Writer Alejandro Soberón, who initially produced 300-page screenplay for the film, admitted that it was a very ambitious project for a first-time director. He recalled being at a Hollywood party with Warren Beatty at which the latter, after speaking to the director awhile, predicted that, “Hollywood will steal him.”

Amores Perros, which was originally titled White Dog, Black Dog, became more and more expensive as production went along. It represented the first production backed by producer-financier Francisco Gonzalez, who soon realized that the budget was going to far exceed initial estimates, a situation exacerbated at one point when gangsters turned up at one location to rob the production, only to be eventually asked to take part in the film.

Storyboard artist Fernando Llanos also spoke of shooting in dangerous areas as well as of the debuting director’s infatuation at the time with both Wong Kar Wai and Lars von Trier, whose influences were felt.
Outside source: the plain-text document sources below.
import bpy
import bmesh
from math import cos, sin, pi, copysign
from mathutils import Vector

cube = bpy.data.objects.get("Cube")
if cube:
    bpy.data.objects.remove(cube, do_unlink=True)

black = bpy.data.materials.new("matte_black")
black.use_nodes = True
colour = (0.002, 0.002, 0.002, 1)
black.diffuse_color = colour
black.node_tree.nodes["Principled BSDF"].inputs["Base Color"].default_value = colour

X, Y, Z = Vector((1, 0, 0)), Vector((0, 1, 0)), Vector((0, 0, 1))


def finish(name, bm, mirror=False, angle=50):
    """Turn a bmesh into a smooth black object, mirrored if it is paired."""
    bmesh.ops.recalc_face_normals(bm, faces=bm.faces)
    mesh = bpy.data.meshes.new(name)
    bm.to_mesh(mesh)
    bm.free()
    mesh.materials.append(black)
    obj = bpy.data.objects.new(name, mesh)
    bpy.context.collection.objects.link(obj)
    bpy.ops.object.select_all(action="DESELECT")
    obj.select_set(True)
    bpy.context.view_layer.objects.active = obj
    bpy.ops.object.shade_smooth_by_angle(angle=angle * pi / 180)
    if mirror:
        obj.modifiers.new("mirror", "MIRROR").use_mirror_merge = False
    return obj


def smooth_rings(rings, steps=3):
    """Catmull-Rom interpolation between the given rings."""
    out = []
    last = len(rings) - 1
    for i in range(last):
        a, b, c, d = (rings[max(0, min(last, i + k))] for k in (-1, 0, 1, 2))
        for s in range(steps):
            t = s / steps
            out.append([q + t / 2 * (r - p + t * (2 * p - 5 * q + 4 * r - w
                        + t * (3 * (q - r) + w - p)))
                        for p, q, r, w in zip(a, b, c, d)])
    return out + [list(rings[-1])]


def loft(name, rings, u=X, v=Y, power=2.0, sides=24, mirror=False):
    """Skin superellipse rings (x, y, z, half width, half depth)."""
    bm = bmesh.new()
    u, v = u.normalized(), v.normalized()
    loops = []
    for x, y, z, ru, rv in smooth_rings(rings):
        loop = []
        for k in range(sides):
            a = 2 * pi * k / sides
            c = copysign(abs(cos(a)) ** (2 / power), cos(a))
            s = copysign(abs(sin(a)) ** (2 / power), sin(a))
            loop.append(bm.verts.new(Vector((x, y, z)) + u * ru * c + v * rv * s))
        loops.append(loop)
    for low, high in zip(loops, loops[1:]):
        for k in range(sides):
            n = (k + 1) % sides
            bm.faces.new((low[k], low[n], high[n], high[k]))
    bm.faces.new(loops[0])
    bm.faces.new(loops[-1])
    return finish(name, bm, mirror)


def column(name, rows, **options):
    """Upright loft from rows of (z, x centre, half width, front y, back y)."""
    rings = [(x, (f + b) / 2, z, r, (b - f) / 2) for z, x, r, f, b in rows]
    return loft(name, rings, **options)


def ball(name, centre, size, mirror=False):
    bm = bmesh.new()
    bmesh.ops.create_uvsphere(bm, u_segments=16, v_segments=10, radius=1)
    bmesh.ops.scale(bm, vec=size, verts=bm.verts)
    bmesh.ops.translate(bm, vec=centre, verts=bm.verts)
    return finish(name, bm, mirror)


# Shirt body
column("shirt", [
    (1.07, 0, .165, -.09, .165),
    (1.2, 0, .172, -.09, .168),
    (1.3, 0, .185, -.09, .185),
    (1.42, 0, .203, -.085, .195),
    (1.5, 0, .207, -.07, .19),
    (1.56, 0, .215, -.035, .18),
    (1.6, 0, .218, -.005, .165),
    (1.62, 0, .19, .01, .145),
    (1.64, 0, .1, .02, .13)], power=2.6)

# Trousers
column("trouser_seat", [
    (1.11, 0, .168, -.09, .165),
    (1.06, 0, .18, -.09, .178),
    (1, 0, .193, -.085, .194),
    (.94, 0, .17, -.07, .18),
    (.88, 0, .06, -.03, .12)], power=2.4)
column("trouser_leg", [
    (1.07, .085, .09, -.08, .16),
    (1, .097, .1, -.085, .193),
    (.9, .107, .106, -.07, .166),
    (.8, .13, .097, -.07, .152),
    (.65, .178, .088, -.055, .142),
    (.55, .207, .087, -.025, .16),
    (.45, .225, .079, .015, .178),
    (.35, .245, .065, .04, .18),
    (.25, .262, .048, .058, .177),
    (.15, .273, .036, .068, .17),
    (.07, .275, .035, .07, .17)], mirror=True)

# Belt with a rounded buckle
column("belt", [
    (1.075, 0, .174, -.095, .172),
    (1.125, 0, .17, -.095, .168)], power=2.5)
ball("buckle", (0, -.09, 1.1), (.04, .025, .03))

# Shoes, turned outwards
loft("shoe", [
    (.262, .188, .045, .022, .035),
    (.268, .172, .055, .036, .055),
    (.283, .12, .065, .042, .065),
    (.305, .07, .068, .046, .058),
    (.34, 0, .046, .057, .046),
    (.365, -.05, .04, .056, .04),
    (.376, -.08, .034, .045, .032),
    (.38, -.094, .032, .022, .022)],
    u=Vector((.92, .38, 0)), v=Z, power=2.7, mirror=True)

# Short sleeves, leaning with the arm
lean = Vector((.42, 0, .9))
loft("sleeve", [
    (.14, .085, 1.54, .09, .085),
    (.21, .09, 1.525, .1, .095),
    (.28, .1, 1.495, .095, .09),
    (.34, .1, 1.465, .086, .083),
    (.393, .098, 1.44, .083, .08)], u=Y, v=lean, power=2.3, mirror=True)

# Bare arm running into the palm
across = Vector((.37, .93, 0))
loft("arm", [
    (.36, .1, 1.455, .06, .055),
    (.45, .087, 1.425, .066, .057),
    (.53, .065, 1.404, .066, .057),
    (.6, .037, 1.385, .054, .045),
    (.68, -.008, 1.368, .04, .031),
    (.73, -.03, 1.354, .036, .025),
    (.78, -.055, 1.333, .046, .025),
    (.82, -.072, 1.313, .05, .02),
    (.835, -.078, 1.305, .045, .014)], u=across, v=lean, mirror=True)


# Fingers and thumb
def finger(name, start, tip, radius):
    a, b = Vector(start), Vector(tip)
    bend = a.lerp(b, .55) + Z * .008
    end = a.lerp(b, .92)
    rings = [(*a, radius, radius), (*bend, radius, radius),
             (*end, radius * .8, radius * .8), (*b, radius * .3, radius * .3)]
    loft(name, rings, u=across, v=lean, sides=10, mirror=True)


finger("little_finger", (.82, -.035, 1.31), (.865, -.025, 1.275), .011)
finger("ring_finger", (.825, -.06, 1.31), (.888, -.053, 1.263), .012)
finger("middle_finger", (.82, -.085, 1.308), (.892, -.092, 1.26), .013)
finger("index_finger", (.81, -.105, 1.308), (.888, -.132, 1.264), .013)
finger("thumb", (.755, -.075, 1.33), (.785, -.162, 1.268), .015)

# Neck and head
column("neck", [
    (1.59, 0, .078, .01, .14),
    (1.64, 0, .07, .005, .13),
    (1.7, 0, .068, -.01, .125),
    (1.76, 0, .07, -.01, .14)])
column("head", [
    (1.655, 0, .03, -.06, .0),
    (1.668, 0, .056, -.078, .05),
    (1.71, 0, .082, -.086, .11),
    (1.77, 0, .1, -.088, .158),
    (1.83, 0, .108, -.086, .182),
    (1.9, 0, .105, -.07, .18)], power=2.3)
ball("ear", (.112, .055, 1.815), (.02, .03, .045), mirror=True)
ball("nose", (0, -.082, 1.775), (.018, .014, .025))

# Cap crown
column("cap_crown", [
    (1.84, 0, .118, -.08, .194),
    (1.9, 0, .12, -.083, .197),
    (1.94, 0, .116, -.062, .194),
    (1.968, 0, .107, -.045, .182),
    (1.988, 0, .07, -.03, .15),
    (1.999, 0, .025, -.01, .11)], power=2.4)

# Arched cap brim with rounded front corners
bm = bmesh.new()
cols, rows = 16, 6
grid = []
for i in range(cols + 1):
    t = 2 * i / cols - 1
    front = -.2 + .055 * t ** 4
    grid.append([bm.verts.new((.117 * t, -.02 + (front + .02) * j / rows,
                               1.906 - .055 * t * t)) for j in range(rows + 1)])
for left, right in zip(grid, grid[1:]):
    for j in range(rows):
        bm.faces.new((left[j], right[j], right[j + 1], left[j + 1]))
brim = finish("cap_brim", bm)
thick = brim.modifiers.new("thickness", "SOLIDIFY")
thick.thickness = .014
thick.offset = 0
González Iñárritu has directed just six features over the past 20 years and has not as yet mentioned any future projects.